Limerick Chamber boss says planning delay on JP McManus-backed rugby museum is 'unacceptable'

Nick Rabbitts


Nick Rabbitts


Limerick Chamber boss says planning delay on JP McManus-backed rugby museum is 'unacceptable'

An impression of the proposed International Rugby Museum

THE latest planning delay to a €10m rugby museum in the city centre is “unacceptable,” the Chamber chief executive has said.

Dee Ry​an, who heads up Limerick’s top representative buisess organisation, has said given the “transformational” impact the JP McManus-backed project could have in the city, it should be prioritised.

“This latest planning delay for the International Rugby Experience is a blow. Limerick city centre has been crying out for a transformational investment like this for decades.  Together with the €9m spending planned by Limerick City and County Council for the revitalisation of O’Connell Street, this world class project will be a game changer in the city centre,” Ms Ryan said.

The reason it is before An Bord Pleanala is due to An Taisce, which believes the development as proposed would undermine the Georgian heritage in the area, which has a legal status needing to be protected.

While highlighting many positive arguments for locating the museum in the city centre, the appeal stated that the buildings chosen for demolition are “key elements in an historic streetscape, the most extensive of its type outside Dublin”.​

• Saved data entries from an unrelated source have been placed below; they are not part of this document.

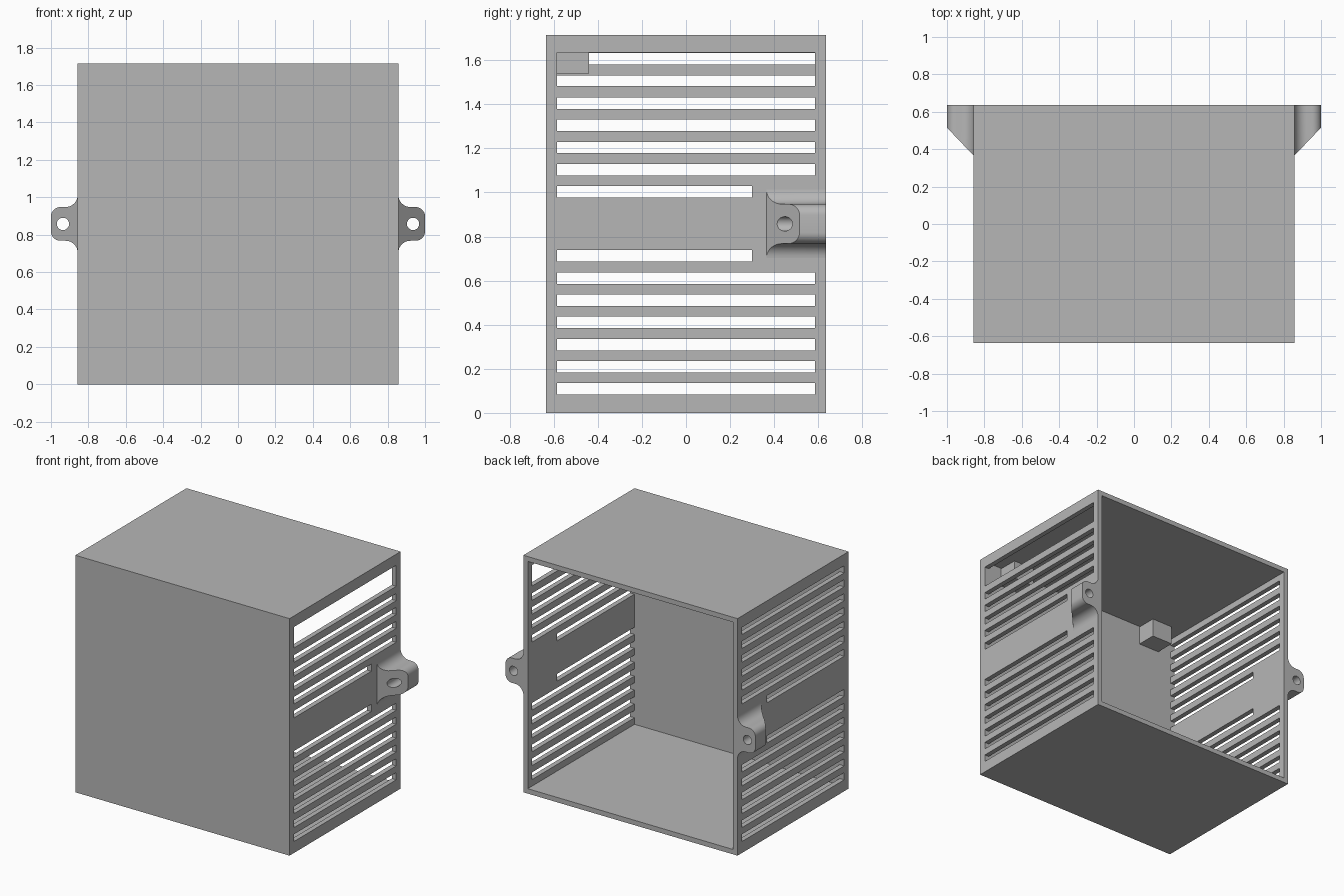
import bpy, bmesh, math
from mathutils import Matrix

cube = bpy.data.objects.get("Cube")
if cube:
    bpy.data.objects.remove(cube, do_unlink=True)

GREY = (0.47, 0.47, 0.47, 1)
grey = bpy.data.materials.new("plain_grey")
grey.use_nodes = True
grey.diffuse_color = GREY
grey.node_tree.nodes["Principled BSDF"].inputs["Base Color"].default_value = GREY

W, D, H, T = 0.857, 0.635, 1.715, 0.05    # half width, half depth, height, wall
MID = H / 2


def finish(bm, name):
    bmesh.ops.recalc_face_normals(bm, faces=bm.faces)
    mesh = bpy.data.meshes.new(name)
    bm.to_mesh(mesh)
    bm.free()
    mesh.materials.append(grey)
    ob = bpy.data.objects.new(name, mesh)
    bpy.context.collection.objects.link(ob)
    return ob


def add_box(bm, x, y, z):
    size = [b - a for a, b in (x, y, z)]
    centre = [(a + b) / 2 for a, b in (x, y, z)]
    bmesh.ops.create_cube(bm, size=1, matrix=Matrix.Translation(centre) @ Matrix.Diagonal((*size, 1)))


def cut(ob, cutter):
    mod = ob.modifiers.new("cut", 'BOOLEAN')
    mod.operation, mod.solver, mod.object = 'DIFFERENCE', 'EXACT', cutter
    bpy.context.view_layer.update()
    deps = bpy.context.evaluated_depsgraph_get()
    mesh = bpy.data.meshes.new_from_object(ob.evaluated_get(deps))
    ob.modifiers.clear()
    ob.data = mesh
    bpy.data.objects.remove(cutter, do_unlink=True)


# Case: a box hollowed out from the open back
bm = bmesh.new()
add_box(bm, (-W, W), (-D, D), (0, H))
back = max(bm.faces, key=lambda f: f.calc_center_median().y)
bmesh.ops.inset_region(bm, faces=[back], thickness=T)
hollow = bmesh.ops.extrude_discrete_faces(bm, faces=[back])["faces"][0]
bmesh.ops.translate(bm, verts=hollow.verts, vec=(0, T - 2 * D, 0))
case = finish(bm, "case")

# Ventilation slots in both side walls, the two beside the lugs shorter
bm = bmesh.new()
slots = []
for i in range(7):
    low = 0.083 + 0.1005 * i
    end = 0.3 if i == 6 else D - T
    slots += [(low, low + 0.052, end), (H - low - 0.052, H - low, end)]
for side in (-1, 1):
    x = sorted((side * (W - 0.09), side * (W + 0.05)))
    for low, high, end in slots:
        if side == 1 and high > 1.5:
            continue
        add_box(bm, x, (T - D + 0.0005, end), (low, high))
# Taller opening at the top of one side
add_box(bm, (W - 0.09, W + 0.05), (T - D + 0.0005, D - T), (1.483, 1.635))
cut(case, finish(bm, "slot_cutter"))

for side, label in ((1, "left"), (-1, "right")):
    # Stop block under the roof, against the front wall
    bm = bmesh.new()
    x = sorted((side * 0.54, side * 0.71))
    add_box(bm, x, (T - D - 0.01, -0.44), (1.54, H - T + 0.01))
    finish(bm, label + "_stop_block")

    # Mounting lug: flared root, rounded tip, sloping front
    half, flare, tip = 0.09, 0.065, 0.05
    upper = [(W - 0.02, half + flare)]
    for k in range(9):
        a = math.pi * (1 + k / 16)
        upper.append((W + flare + flare * math.cos(a), half + flare + flare * math.sin(a)))
    for k in range(9):
        a = math.pi / 2 * (1 - k / 8)
        upper.append((1 - tip + tip * math.cos(a), half - tip + tip * math.sin(a)))
    profile = upper + [(px, -pz) for px, pz in reversed(upper)]
    bm = bmesh.new()
    rear = [bm.verts.new((side * px, D, MID + pz)) for px, pz in profile]
    front = [bm.verts.new((side * px, 0.365 + 1.05 * (px - W), MID + pz)) for px, pz in profile]
    bm.faces.new(rear)
    bm.faces.new(front[::-1])
    n = len(profile)
    for i in range(n):
        j = (i + 1) % n
        bm.faces.new((rear[i], front[i], front[j], rear[j]))
    lug = finish(bm, label + "_lug")

    # Screw hole through the lug
    bm = bmesh.new()
    bmesh.ops.create_cone(bm, cap_ends=True, segments=24, radius1=0.033, radius2=0.033, depth=1,
                          matrix=Matrix.Translation((side * 0.936, 0.5, MID)) @ Matrix.Rotation(math.pi / 2, 4, 'X'))
    cut(lug, finish(bm, "hole_cutter"))
    bpy.ops.object.select_all(action='DESELECT')
    lug.select_set(True)
    bpy.context.view_layer.objects.active = lug
    bpy.ops.object.shade_smooth_by_angle(angle=math.radians(30))
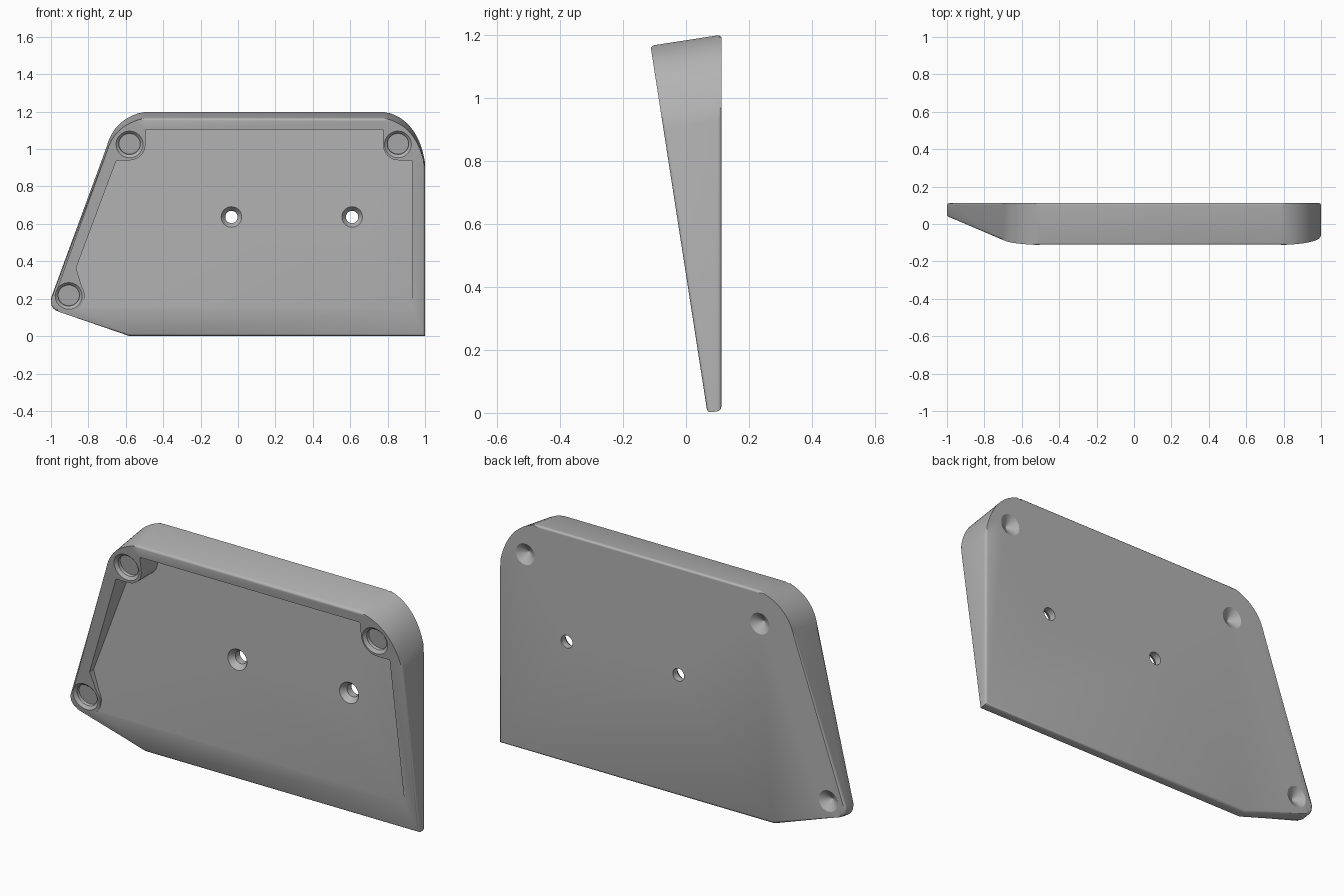
import bpy, bmesh, math
from mathutils import Vector, Matrix

cube = bpy.data.objects.get("Cube")
if cube:
    bpy.data.objects.remove(cube)

BACK, FLOOR, FRONT0, LEAN = 0.112, 0.045, 0.068, 0.155

grey = bpy.data.materials.new("plain grey")
grey.use_nodes = True
grey.diffuse_color = (0.45, 0.45, 0.45, 1)
grey.node_tree.nodes["Principled BSDF"].inputs["Base Color"].default_value = (0.45, 0.45, 0.45, 1)


def bend(a, c, b, n=12):
    """Curved corner from a to b, pulled towards c."""
    a, b, c = Vector(a), Vector(b), Vector(c)
    return [a * (1 - t) ** 2 + c * 2 * t * (1 - t) + b * t * t
            for t in (i / n for i in range(n + 1))]


def arc(x, z, r, start, end, n=12):
    angles = [math.radians(start + (end - start) * i / n) for i in range(n + 1)]
    return [(x + r * math.cos(a), z + r * math.sin(a)) for a in angles]


def make(name, bm):
    bmesh.ops.recalc_face_normals(bm, faces=bm.faces)
    mesh = bpy.data.meshes.new(name)
    bm.to_mesh(mesh)
    bm.free()
    obj = bpy.data.objects.new(name, mesh)
    bpy.context.collection.objects.link(obj)
    return obj


def prism(bm, front, back):
    """Two matching outlines joined by side walls."""
    f = [bm.verts.new(p) for p in front]
    b = [bm.verts.new(p) for p in back]
    caps = [bm.faces.new(f), bm.faces.new(b)]
    for i in range(len(f)):
        j = (i + 1) % len(f)
        bm.faces.new((f[i], f[j], b[j], b[i]))
    return caps


def lathe(name, profile, origin, tilt=0.0, n=40):
    """Turned cutter; profile is (radius, distance towards the back)."""
    bm = bmesh.new()
    turn = Matrix.Translation(origin) @ Matrix.Rotation(tilt, 4, 'X')
    rings = [[bm.verts.new(turn @ Vector((r * math.cos(k * math.tau / n), d,
                                          r * math.sin(k * math.tau / n))))
              for k in range(n)] for r, d in profile]
    bm.faces.new(rings[0])
    bm.faces.new(rings[-1])
    for p, q in zip(rings, rings[1:]):
        for k in range(n):
            m = (k + 1) % n
            bm.faces.new((p[k], p[m], q[m], q[k]))
    return make(name, bm)


def front_y(z):
    return FRONT0 - LEAN * z


# Wedge body: sides run square to the leaning front face
outline = (bend((-0.5, 1.2), (-0.66, 1.165), (-0.7, 1.02))
           + bend((-0.998, 0.21), (-1.008, 0.155), (-0.96, 0.14), 6)
           + [(-0.585, 0.007), (1, 0.007)]
           + bend((1, 0.93), (0.96, 1.165), (0.78, 1.2)))
back = [(x, BACK, z) for x, z in outline]
front = []
for x, z in outline:
    t = (BACK - front_y(z)) / (1 + LEAN ** 2)
    front.append((x, BACK - t, z - LEAN * t))
bm = bmesh.new()
caps = prism(bm, front, back)
rim = list({e for f in caps for e in f.edges})
bmesh.ops.bevel(bm, geom=rim, offset=0.012, segments=4, profile=0.5, affect='EDGES')
body = make("wedge_plate", bm)

# Shallow pocket, stepping around the three corner bosses
pocket = ([(0.93, 0.1), (0.93, 0.94)] + arc(0.86, 1.025, 0.085, 270, 180)
          + [(0.775, 1.105), (-0.495, 1.105)] + arc(-0.58, 1.025, 0.085, 0, -90)
          + [(-0.65, 0.94), (-0.865, 0.365)] + arc(-0.905, 0.215, 0.085, 35, -45)
          + [(-0.83, 0.1)])
bm = bmesh.new()
prism(bm, [(x, -0.4, z) for x, z in pocket], [(x, FLOOR, z) for x, z in pocket])
cutters = [make("pocket_cutter", bm)]

# Chamfered round recesses on the leaning face
lean = math.atan(LEAN)
for x, z in ((-0.58, 1.025), (0.855, 1.025), (-0.905, 0.215)):
    cutters.append(lathe("recess_cutter",
                         [(0.072, -0.05), (0.072, 0), (0.057, 0.013), (0.057, 0.03)],
                         (x, front_y(z), z), lean))

# Conical holes in the back
for x, z in ((-0.505, 1.03), (0.85, 1.03), (-0.9, 0.21)):
    cutters.append(lathe("cone_cutter", [(0.002, -0.036), (0.055, 0), (0.055, 0.05)],
                         (x, BACK, z)))

# Countersunk through holes
for x in (-0.035, 0.61):
    cutters.append(lathe("screw_cutter",
                         [(0.055, -0.05), (0.055, 0), (0.033, 0.03), (0.033, 0.2)],
                         (x, FLOOR, 0.637)))

# Cut everything, then drop the cutters
bpy.context.view_layer.objects.active = body
body.select_set(True)
for cutter in cutters:
    mod = body.modifiers.new("cut", 'BOOLEAN')
    mod.operation, mod.solver, mod.object = 'DIFFERENCE', 'EXACT', cutter
    bpy.ops.object.modifier_apply(modifier=mod.name)
    bpy.data.objects.remove(cutter)

body.data.materials.clear()
body.data.materials.append(grey)
bpy.ops.object.shade_smooth_by_angle(angle=math.radians(30))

It is for this reason that An Bord Pleanala had written to interested parties, saying that it was unable ​to meet its decision deadline of September 11 last.

Ms Ryan ​said: “I accept that the proposed development, which is located opposite the contemporary AIB bank on O’Connell street, is taking place in an area of architectural interest but these are not protected structures,” she said, “A protected structure is a building that a planning authority considers to be of special interest and this building has no such designation.”

“In that context, it is unacceptable that an appeal on these grounds would, summarily, be able to hold up the project, or worse,” she concluded.